The results herald a strong revival of the Congress, reversing the broad trend of the grand old party losing one state government after another since 2013. They bolster its credentials to challenge the BJP in the 2019 Lok Sabha polls, which itself is a creditable achievement, considering that the Congress managed just 44 seats in the Lok Sabha polls in 2014. Rahul Gandhi, who completed one year as Congress president on Tuesday, will obviously look at the results with considerable satisfaction as they remove the perception of him being a perennial loser. The latest Assembly polls have shown that he has finally managed to build a team which will help him draw up the right kind of strategy in each state in the run-up to the general elections five months later.

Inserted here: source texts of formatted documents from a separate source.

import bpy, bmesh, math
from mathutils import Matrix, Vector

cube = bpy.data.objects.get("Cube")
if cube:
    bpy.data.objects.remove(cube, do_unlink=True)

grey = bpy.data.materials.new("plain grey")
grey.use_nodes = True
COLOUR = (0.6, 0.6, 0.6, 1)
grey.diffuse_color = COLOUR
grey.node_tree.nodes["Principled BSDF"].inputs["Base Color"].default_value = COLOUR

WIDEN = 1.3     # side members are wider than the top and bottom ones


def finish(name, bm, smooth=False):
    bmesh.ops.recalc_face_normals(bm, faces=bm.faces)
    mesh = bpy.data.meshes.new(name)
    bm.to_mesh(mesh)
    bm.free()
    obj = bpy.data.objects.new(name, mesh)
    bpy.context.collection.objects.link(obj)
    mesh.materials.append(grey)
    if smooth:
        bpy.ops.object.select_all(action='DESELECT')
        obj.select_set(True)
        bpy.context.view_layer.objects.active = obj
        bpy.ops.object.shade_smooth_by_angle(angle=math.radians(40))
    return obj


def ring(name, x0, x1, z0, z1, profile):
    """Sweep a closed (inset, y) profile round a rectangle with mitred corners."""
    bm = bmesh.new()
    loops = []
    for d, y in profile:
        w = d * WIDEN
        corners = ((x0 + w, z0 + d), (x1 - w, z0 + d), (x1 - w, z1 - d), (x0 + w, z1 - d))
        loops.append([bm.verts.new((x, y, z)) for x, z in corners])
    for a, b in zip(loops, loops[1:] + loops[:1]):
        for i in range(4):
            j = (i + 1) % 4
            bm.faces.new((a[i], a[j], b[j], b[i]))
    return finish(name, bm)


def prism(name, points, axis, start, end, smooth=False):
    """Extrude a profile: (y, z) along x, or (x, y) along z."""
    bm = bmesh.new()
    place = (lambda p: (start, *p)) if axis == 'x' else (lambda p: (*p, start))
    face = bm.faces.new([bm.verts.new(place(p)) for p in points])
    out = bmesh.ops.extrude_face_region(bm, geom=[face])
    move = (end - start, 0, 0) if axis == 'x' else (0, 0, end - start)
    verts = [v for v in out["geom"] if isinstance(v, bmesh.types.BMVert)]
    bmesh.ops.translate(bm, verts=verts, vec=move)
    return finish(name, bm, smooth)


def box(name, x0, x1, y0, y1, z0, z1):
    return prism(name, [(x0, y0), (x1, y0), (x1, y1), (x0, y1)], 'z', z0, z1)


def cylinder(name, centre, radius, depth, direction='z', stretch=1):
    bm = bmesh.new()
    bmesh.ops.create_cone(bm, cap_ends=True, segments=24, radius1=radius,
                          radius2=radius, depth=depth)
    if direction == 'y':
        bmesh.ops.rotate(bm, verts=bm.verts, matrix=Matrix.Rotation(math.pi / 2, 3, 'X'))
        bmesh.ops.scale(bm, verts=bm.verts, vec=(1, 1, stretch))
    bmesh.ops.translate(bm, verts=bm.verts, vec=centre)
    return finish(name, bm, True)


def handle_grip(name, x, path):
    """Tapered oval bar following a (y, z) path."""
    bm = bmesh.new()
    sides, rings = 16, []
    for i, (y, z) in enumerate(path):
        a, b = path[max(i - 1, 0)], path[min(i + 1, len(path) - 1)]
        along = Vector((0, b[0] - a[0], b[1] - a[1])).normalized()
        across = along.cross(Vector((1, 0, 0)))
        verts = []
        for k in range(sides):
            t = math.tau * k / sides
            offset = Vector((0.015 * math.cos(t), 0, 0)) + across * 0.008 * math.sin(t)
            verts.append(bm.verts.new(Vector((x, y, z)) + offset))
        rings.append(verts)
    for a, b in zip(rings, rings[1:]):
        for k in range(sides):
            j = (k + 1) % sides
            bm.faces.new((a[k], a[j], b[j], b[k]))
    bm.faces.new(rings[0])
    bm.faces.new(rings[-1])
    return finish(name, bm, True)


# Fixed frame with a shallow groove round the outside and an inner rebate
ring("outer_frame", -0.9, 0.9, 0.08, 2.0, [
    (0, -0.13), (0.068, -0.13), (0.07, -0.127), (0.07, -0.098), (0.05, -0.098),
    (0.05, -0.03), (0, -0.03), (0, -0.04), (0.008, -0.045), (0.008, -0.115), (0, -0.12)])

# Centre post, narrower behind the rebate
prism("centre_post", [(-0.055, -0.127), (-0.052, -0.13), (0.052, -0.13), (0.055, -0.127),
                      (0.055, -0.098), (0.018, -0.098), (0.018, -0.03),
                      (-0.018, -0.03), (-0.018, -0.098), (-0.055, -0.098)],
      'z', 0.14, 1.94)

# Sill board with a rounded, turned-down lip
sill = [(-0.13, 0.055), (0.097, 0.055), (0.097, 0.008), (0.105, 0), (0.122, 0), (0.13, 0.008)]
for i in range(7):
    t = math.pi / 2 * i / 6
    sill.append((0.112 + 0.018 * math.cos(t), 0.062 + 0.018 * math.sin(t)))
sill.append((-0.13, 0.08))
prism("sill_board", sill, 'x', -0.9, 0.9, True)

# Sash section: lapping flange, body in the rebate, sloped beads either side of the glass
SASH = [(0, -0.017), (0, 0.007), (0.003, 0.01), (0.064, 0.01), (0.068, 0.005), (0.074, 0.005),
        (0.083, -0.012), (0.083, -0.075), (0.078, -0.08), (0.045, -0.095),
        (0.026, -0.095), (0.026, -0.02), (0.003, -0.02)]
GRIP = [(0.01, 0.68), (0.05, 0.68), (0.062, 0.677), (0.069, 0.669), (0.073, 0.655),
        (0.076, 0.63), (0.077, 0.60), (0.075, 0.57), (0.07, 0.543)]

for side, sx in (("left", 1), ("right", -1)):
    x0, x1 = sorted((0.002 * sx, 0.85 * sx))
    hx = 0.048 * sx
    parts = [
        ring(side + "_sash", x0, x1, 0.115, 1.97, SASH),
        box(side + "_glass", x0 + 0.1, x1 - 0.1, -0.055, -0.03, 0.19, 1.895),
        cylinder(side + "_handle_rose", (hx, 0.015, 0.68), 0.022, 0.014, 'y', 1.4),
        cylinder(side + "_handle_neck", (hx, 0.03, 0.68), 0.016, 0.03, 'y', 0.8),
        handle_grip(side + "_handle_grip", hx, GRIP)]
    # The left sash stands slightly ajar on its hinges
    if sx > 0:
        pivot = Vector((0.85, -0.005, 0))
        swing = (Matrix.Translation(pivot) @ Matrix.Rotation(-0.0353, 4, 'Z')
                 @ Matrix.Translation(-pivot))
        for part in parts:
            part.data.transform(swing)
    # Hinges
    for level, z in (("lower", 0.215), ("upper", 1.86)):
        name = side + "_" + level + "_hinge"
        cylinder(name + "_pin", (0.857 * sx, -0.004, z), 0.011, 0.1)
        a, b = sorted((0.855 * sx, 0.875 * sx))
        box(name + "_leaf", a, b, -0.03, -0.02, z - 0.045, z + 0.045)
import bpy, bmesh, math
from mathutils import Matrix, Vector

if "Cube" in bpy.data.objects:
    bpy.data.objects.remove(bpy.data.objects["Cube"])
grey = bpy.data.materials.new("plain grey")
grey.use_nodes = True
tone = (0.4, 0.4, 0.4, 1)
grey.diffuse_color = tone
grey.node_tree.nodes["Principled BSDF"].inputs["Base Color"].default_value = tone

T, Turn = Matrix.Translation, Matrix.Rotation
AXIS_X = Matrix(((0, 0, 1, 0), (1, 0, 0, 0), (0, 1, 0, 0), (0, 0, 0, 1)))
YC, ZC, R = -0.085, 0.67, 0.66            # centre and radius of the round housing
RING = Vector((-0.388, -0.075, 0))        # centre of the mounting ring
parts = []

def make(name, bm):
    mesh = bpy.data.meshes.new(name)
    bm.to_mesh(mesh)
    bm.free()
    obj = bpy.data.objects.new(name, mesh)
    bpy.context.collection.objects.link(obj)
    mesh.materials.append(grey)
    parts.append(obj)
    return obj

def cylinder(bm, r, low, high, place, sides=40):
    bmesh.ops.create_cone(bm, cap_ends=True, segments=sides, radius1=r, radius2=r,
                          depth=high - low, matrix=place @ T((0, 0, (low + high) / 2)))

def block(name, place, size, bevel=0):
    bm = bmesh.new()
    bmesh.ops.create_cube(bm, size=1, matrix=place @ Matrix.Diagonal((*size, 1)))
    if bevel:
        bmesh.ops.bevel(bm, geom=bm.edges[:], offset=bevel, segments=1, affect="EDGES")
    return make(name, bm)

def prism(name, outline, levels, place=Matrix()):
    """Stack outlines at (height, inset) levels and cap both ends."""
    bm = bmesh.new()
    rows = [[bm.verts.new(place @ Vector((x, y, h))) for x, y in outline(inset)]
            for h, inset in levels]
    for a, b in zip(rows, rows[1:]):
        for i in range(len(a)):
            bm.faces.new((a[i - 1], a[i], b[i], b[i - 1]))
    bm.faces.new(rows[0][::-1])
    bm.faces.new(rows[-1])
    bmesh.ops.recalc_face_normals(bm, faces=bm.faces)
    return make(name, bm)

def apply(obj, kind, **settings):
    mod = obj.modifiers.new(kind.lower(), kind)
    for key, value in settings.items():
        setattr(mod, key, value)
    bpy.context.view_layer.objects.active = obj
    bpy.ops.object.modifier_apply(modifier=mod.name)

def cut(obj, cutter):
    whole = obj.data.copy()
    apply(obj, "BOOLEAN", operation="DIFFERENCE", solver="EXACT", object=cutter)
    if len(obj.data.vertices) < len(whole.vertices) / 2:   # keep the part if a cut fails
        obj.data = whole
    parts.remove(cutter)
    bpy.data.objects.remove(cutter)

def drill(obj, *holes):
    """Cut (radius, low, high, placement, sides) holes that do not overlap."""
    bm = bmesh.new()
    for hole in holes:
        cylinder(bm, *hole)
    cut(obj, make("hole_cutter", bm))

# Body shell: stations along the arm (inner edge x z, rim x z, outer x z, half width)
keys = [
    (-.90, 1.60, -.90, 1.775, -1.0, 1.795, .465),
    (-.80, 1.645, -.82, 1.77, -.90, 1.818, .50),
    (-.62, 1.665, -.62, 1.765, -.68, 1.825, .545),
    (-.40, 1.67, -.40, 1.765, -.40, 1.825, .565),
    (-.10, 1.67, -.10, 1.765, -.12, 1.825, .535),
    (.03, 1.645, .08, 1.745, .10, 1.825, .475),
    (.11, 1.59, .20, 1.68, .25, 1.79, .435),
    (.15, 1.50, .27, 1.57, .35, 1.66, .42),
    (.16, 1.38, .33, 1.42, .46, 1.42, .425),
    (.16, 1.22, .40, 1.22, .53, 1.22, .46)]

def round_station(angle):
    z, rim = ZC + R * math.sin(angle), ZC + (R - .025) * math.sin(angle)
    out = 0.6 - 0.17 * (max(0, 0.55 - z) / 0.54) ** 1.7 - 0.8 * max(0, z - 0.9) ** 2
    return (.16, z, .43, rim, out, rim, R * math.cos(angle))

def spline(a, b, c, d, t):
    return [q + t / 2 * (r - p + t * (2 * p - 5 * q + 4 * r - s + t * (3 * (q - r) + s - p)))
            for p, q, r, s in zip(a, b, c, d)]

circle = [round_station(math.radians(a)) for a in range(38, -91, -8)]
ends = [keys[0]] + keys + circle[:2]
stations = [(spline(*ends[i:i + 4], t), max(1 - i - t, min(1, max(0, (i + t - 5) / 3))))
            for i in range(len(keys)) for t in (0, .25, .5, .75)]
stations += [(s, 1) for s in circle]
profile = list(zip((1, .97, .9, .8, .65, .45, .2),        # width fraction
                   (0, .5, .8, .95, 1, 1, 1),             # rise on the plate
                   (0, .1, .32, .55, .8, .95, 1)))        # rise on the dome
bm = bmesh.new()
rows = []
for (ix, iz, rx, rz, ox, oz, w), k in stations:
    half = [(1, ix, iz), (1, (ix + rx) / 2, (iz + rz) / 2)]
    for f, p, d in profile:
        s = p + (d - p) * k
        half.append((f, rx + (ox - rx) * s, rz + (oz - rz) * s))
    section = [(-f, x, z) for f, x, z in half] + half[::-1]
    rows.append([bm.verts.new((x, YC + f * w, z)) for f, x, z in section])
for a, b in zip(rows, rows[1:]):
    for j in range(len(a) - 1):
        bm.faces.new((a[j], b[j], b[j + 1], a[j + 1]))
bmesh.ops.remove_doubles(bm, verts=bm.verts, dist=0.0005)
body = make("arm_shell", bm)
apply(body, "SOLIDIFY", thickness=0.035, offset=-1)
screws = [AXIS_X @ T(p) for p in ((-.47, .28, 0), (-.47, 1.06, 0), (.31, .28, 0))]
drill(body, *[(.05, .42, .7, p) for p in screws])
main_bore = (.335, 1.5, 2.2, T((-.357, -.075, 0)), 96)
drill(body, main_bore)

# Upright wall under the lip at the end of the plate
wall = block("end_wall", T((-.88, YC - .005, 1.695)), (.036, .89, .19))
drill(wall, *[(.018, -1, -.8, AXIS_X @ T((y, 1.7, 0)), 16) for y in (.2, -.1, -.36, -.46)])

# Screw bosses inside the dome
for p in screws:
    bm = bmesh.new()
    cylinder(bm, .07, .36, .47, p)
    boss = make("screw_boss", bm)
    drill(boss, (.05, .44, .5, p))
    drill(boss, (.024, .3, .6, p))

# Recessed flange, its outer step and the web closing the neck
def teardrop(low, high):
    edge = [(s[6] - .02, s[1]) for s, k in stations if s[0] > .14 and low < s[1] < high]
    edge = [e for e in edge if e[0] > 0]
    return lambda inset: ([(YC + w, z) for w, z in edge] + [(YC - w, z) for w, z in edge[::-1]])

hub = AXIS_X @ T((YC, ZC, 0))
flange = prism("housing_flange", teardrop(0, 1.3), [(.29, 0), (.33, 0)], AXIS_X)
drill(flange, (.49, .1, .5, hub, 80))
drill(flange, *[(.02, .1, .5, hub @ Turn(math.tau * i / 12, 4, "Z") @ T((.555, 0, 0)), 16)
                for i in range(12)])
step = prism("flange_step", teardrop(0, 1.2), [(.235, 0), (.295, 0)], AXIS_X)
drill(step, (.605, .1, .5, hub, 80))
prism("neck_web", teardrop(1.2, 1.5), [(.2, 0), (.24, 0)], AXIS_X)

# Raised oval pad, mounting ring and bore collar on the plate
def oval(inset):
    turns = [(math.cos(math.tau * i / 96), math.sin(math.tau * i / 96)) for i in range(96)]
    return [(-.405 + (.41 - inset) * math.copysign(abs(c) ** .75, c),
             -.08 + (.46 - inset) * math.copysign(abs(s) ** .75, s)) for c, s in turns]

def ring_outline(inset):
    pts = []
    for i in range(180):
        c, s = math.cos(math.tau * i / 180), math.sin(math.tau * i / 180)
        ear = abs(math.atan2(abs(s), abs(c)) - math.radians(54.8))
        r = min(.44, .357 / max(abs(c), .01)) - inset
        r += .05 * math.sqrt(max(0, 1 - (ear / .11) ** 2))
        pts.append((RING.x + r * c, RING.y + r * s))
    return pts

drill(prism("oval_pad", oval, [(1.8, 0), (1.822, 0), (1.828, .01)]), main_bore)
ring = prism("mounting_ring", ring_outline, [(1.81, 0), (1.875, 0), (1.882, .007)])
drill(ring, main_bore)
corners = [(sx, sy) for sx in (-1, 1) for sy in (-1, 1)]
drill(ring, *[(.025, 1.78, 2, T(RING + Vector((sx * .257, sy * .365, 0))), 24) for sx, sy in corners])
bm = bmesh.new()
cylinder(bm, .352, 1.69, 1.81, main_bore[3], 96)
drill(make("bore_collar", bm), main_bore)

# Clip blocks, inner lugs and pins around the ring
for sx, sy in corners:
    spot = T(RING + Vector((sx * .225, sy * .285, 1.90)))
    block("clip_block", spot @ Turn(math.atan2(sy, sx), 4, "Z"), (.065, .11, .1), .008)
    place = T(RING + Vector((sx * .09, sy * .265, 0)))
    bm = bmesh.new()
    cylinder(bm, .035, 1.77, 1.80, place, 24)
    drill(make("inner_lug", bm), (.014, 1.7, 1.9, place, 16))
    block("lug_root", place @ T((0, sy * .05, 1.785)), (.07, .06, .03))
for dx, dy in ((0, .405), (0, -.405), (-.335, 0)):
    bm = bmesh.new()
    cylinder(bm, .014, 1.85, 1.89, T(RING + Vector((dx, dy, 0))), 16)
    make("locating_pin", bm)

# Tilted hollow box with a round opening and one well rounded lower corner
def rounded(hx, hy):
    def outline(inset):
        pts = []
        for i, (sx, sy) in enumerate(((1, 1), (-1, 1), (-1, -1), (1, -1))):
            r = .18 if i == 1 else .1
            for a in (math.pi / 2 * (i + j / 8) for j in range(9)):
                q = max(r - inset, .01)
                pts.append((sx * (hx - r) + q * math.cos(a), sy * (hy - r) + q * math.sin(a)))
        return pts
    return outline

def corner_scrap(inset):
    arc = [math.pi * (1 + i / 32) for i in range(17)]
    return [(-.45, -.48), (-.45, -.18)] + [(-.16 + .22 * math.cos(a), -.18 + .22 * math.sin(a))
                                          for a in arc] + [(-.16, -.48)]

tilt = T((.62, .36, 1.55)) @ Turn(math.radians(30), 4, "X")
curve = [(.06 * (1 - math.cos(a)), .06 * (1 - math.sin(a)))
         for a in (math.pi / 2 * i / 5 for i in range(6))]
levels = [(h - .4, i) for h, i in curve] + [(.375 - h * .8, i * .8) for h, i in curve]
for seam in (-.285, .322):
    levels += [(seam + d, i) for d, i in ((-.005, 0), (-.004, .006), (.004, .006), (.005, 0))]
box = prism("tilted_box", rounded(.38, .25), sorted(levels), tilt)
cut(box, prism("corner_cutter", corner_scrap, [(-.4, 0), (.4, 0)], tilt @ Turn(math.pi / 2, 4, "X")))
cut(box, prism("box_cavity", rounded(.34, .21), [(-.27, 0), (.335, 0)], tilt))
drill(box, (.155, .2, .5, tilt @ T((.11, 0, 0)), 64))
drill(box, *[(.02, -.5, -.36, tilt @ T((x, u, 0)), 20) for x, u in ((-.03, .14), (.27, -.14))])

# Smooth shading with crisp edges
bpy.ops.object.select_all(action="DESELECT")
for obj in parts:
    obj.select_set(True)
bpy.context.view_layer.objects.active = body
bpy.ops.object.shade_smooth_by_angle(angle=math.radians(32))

On the other hand, the scale of the BJP’s losses indicates a desire for change that one cannot lose sight of. The three key states gave it 62 out of a total 65 Lok Sabha seats in 2014, and the party had little to show by way of gains in the other two states either. More importantly, the results have dented Prime Minister Narendra Modi’s image of being invincible. It was also perhaps a rare instance of the BJP’s master strategist and president, Amit Shah, taking a few hard knocks. The party would therefore do well to do some serious introspection.
This is not to say that all is lost for the BJP — far from it. The fact that the party made a fight of it in Rajasthan and Madhya Pradesh despite anti-incumbency and in the backdrop of rural distress means that when the Lok Sabha polls pit Mr Modi against the rest, the BJP can do much better than its Assembly performance. Indeed, the Congress benefited from a vote swing of 5 to 7 per cent over the 2013 elections, but this may not be enough to upstage Mr Modi in the 2019 Lok Sabha elections. That’s because the BJP under Mr Modi’s leadership commanded much higher vote shares in the 2014 Lok Sabha polls than the ones it garnered in the 2013 Assembly polls in these states. Thus, the voter swing is still not big enough to change the government at the Centre, and Mr Modi should be expected to lead a minority/coalition government next May, if his party learns its lessons from the setback in the semi-finals. Voters want a credible story that goes beyond aggressive posturing about the Ram temple, and delving into the failures of the previous regime.